The US is currently discussing with Israel, Egypt, and the UN to establish an effective mechanism to ensure aid reaches Gaza. The primary challenges faced include inspection procedures for the aid and ongoing bombardments near the Gaza border. While the UN aid spokesperson, Eri Kaneko, expressed hopes for materials to enter Gaza soon, she refrained from explaining the specific reasons behind Tuesday’s delay.
Rafah, the key crossing into Gaza, which doesn’t share a boundary with Israel, has been scrutinized for aid delivery, especially since Israel’s stringent blockade of the region following an October 7 attack by Hamas militants. Since the commencement of limited aid dispatches on Saturday, a mere 54 trucks have managed to get through, bearing essentials like food, medicine, and water. UN Secretary-General Antonio Guterres termed this meager relief effort as “a drop of aid in an ocean of need.”
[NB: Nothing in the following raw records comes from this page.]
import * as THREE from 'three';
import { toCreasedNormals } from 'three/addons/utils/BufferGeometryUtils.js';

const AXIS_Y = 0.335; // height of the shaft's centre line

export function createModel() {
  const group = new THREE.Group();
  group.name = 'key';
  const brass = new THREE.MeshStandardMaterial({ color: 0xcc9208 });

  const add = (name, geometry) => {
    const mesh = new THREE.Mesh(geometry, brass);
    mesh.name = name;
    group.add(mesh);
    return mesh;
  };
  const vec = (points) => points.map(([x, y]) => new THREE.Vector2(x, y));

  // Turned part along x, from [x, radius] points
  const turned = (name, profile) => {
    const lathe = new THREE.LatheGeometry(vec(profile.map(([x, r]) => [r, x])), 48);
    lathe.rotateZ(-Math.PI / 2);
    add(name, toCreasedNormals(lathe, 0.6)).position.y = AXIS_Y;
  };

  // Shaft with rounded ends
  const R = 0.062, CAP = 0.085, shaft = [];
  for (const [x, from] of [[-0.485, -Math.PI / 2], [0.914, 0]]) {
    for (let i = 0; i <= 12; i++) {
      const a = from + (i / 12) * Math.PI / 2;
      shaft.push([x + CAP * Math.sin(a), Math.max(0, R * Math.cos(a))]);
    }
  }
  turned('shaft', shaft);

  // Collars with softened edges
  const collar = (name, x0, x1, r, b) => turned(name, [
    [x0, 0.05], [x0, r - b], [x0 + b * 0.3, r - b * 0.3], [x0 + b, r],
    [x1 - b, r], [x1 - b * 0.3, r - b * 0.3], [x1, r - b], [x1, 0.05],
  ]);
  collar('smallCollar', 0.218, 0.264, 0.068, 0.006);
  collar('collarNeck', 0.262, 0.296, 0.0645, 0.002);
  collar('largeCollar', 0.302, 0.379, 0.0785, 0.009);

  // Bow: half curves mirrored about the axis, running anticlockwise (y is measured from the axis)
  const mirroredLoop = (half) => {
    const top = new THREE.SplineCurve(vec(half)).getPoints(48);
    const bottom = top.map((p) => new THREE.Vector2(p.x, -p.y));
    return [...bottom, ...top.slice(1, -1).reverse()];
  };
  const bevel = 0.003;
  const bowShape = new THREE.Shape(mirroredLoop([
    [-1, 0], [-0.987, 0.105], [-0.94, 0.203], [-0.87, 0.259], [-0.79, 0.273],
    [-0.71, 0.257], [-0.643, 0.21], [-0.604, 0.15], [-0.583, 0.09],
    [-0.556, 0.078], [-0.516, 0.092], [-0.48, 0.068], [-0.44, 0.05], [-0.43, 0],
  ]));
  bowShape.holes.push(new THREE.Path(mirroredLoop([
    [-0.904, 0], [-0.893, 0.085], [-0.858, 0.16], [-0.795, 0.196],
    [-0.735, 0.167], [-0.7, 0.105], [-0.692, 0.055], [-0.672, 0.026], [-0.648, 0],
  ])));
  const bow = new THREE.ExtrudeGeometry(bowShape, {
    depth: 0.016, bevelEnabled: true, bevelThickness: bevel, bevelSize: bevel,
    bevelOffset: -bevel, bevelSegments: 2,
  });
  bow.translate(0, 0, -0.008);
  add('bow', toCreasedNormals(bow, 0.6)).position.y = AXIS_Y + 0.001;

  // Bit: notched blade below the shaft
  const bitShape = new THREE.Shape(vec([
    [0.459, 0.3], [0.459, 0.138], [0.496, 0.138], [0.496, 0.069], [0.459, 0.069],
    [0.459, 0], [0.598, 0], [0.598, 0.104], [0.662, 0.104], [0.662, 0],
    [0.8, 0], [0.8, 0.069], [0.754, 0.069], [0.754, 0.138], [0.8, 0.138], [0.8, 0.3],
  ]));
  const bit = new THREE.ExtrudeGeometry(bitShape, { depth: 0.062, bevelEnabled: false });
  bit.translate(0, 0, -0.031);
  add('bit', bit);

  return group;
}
Fuel, a critical need, still needs to be delivered due to Israeli apprehensions regarding its potential misuse by Hamas. John Kirby, the White House national security spokesperson, acknowledged Israel’s concerns as valid but emphasized the essential need for fuel deliveries for the residents of Gaza.
The situation grows increasingly dire as the UN cautions that its fuel reserves are on the brink of exhaustion. UNRWA, the UN agency aiding Palestinians in Gaza, signaled that its operations could come to a standstill by Wednesday night without any fuel arrivals.
Lynn Hastings, a senior UN aid official, pointed out to the Security Council that they have “400,000 liters on trucks ready to go,” enough to last an estimated two and a half days.